The RSPB’s Birdcrime 2018 report has revealed that the illegal killing of birds of prey is rife throughout the UK, confirming 87 incidents in 2018.
This total included 31 buzzards, 27 kites and 6 peregrines, with hen harriers, red kites and owls also illegally slaughtered. Despite the 87 confirmed killings, only one incident resulted in a conviction.
According to the report, these figures only offer a glimpse into a far larger problem, as intelligence and data gathered from the satellite tagging of raptors suggest that many more birds will have been killed and not found.
The report raises strong concerns around grouse shooting, which takes place each year from 12 August, known as the ‘Glorious Twelfth’, to the 10 December. According to the report, there are illegal killing blackspots in the Peak District, North Yorkshire and southern Scotland, where the land is managed for driven grouse shooting. In these areas, birds of prey and other protected species are considered a threat to grouse stocks, and are therefore routinely and illegally trapped, shot and poisoned.
Hen harriers have suffered the most from this culling – a recently published ten-year scientific study using Natural England data revealed that 72 per cent of satellite-tagged hen harriers were confirmed or considered very likely to have been illegally killed. On 11 August, former Green Party leader Natalie Bennett joined thousands of protestors in Derbyshire for Hen Harrier Day, a day of campaigning against the unjust slaughter of the bird of prey.
Significant concerns have also been raised around the environmental impacts of grouse shooting, with the RSPB report highlighting issues with moorland management practices such as the burning of heather to provide a habitat for the grouse. This practice is leading to degradation of the peatland, causing serious environmental damage through increasing flood risks and releasing carbon dioxide into the atmosphere. The Committee on Climate Change has reported that damage to UK peatlands – often caused by moor burning for grouse shooting – is releasing 18.5 million tonnes of carbon dioxide equivalent into the atmosphere each year. The RSPB is therefore demanding an independent review of driven grouse shooting in England, strengthening its calls for grouse moors to be licensed across the UK.

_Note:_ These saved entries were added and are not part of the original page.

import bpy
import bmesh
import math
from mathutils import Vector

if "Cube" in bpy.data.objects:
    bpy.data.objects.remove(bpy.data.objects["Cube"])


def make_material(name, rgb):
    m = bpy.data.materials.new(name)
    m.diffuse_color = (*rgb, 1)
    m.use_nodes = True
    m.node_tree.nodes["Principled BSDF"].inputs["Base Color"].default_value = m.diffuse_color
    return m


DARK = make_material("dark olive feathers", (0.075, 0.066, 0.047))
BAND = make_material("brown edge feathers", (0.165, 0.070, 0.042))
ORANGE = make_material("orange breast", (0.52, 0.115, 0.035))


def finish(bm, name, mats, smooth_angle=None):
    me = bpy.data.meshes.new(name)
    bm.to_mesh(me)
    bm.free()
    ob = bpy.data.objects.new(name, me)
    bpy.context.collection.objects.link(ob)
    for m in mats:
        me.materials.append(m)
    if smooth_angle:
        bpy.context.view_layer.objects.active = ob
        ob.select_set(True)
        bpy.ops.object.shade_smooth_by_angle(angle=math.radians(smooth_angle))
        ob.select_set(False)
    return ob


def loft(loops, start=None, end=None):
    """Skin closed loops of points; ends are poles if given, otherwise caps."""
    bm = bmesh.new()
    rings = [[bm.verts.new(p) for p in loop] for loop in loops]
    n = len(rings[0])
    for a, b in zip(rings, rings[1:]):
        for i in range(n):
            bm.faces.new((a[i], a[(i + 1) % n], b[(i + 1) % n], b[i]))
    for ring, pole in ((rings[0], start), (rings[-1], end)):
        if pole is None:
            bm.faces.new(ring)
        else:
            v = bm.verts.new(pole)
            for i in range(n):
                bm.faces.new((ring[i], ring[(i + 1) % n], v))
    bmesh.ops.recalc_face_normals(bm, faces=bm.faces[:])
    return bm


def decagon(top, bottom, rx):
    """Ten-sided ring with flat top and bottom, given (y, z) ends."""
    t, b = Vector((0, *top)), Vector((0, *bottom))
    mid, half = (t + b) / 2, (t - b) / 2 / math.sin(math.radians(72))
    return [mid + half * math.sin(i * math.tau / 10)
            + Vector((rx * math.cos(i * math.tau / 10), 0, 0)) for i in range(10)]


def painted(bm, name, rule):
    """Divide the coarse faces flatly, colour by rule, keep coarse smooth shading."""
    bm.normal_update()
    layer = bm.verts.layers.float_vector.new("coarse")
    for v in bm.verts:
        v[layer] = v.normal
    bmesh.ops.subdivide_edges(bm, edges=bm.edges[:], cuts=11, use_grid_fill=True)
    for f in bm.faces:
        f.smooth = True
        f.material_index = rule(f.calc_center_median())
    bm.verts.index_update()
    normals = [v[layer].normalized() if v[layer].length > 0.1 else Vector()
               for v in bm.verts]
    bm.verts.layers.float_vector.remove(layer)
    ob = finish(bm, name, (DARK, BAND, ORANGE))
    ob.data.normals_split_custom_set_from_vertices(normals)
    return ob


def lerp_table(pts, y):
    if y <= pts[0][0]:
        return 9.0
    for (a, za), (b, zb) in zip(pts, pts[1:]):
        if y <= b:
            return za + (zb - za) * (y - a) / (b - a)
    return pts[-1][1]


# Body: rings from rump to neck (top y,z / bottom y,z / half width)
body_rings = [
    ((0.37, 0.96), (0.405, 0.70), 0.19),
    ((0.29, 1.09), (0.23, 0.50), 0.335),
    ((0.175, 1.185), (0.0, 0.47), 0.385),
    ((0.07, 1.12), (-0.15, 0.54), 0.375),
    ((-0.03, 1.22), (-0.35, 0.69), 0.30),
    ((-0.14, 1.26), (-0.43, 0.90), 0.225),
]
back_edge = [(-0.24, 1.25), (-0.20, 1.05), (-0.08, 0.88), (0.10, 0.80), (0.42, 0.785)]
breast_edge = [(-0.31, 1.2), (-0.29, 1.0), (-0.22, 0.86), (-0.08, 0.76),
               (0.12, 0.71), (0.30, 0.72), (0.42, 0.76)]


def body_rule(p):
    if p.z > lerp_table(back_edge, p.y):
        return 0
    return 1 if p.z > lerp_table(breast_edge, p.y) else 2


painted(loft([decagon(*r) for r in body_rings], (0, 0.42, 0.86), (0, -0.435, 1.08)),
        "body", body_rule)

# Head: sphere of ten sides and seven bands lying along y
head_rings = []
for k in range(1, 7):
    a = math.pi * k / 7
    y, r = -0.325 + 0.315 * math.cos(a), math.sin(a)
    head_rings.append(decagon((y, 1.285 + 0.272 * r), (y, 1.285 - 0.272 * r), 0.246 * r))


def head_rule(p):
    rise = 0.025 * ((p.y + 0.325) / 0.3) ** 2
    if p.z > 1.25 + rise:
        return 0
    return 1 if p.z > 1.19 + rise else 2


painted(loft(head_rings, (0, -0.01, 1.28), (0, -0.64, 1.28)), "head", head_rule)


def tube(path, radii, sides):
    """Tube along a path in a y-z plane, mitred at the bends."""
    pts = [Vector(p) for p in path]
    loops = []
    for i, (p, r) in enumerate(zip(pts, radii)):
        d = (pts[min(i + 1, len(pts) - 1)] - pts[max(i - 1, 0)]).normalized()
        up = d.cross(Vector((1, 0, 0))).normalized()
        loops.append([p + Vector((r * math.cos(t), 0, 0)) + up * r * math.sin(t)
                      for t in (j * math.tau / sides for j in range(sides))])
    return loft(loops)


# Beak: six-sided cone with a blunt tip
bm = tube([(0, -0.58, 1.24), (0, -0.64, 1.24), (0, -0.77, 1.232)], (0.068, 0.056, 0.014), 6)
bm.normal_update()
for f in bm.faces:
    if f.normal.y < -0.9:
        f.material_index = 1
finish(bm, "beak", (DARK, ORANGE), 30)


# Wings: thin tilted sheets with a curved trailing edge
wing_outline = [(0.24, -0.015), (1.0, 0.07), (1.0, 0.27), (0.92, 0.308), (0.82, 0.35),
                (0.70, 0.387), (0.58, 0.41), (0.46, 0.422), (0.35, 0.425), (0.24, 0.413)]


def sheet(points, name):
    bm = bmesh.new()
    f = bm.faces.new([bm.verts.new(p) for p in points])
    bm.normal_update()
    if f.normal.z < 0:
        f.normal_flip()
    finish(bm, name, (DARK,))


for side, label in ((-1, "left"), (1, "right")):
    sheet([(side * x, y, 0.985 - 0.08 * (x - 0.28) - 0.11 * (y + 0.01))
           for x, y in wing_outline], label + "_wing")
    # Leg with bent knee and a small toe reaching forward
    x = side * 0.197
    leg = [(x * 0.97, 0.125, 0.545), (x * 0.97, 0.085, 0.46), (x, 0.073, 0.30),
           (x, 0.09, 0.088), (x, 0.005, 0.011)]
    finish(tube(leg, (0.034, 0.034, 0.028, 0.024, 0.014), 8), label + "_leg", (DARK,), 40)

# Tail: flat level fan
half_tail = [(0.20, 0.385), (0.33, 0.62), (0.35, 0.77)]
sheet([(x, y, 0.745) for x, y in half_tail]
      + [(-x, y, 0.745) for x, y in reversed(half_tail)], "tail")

Mark Thomas, Head of Investigations UK at the RSPB, said: “The illegal and widespread killing of birds of prey has gone on for too long. Current legislation and sentences are proving woefully inadequate and offering absolutely no deterrent to those who want to see birds of prey eradicated from our hills.
“Urgent and meaningful change is needed to the way our uplands are managed, to put an end once and for all to illegal killing and bring back biodiversity to these landscapes. Enough is enough.”

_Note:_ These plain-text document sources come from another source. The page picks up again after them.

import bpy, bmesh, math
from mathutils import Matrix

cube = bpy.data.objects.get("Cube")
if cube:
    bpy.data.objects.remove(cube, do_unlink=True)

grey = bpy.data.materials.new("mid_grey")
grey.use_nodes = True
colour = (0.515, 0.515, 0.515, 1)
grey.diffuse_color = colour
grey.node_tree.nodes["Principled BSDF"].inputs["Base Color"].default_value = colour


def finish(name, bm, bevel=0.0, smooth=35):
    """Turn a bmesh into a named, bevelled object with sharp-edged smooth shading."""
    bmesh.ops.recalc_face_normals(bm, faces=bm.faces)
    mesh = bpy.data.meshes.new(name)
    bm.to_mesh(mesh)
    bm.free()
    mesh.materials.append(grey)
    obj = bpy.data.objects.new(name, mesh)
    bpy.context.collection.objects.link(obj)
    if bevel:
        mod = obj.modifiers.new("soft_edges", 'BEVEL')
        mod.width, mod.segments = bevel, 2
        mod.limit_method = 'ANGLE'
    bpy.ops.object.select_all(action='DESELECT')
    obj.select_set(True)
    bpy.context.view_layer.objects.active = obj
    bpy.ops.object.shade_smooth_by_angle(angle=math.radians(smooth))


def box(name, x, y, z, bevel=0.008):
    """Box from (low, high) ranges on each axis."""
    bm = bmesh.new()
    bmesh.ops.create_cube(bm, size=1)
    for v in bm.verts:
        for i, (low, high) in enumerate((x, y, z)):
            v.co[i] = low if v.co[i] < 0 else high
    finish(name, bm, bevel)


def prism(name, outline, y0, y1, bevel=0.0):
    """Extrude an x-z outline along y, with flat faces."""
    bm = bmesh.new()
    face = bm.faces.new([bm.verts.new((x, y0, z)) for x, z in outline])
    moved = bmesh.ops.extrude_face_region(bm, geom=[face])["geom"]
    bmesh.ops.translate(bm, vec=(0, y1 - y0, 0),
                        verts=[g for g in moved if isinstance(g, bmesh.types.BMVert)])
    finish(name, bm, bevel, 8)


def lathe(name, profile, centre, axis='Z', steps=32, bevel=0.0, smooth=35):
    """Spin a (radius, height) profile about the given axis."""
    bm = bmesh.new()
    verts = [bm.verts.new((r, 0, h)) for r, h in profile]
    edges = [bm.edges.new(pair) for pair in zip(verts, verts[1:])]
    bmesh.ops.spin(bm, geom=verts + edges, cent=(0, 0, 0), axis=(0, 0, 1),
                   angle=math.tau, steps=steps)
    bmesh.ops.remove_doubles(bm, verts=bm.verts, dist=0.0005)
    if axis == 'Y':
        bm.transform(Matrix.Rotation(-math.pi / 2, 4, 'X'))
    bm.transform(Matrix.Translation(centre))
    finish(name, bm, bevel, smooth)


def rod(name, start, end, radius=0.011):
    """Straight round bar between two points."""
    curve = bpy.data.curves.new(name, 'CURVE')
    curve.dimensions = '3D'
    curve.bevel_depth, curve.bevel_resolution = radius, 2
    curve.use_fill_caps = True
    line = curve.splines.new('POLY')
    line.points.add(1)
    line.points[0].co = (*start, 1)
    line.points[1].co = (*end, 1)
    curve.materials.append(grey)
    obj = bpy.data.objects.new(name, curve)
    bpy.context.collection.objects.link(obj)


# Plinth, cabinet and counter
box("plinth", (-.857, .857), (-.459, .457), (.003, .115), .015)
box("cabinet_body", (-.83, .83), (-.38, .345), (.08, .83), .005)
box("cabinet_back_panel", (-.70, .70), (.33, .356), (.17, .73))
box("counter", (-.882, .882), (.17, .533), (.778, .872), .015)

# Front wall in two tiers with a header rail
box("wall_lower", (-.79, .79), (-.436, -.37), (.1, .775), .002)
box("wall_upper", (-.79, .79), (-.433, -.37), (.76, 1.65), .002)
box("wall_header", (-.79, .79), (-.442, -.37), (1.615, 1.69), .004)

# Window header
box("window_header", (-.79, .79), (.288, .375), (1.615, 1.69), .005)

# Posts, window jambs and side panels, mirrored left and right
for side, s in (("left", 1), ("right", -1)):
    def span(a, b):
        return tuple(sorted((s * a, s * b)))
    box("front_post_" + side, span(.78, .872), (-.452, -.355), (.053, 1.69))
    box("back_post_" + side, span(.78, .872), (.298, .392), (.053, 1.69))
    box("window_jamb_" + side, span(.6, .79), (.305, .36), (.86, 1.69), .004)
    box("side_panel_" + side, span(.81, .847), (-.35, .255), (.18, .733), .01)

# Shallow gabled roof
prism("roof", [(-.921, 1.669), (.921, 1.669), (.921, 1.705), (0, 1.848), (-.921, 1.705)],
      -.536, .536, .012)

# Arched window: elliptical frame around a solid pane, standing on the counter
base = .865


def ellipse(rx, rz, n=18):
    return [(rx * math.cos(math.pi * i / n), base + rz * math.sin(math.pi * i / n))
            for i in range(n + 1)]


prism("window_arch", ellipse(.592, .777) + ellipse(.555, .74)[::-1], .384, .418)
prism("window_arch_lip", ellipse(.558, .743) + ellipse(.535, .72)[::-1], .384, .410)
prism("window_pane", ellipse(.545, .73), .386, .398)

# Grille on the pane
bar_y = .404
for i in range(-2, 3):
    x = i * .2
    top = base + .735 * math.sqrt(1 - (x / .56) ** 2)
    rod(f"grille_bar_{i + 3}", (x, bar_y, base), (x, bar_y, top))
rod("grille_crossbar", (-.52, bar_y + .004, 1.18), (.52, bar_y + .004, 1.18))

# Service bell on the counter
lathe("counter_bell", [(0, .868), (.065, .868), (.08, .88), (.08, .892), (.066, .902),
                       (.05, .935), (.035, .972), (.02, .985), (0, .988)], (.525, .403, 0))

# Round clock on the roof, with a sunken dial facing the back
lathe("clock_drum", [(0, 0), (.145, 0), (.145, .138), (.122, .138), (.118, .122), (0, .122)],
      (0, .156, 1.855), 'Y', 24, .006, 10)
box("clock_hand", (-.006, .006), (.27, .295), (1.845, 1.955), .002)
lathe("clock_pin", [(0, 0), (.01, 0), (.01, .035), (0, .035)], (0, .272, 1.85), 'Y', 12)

Commenting on the environmental impacts of grouse shooting, Martin Harper, Conservation Director at the RSPB, said: “Any industry which includes criminal and environmentally damaging practices needs reform. The driven grouse shooting industry has, despite decades of warning, failed to put its house in order – most shockingly turning a blind eye to the ongoing illegal persecution of birds of prey.
“Given we face a climate and ecological emergency, we believe it is time for governments to intervene. A first step should be, as is happening in Scotland, independent reviews of driven grouse shooting for the rest of the UK. Ultimately, the RSPB believes that change will only come through regulation.”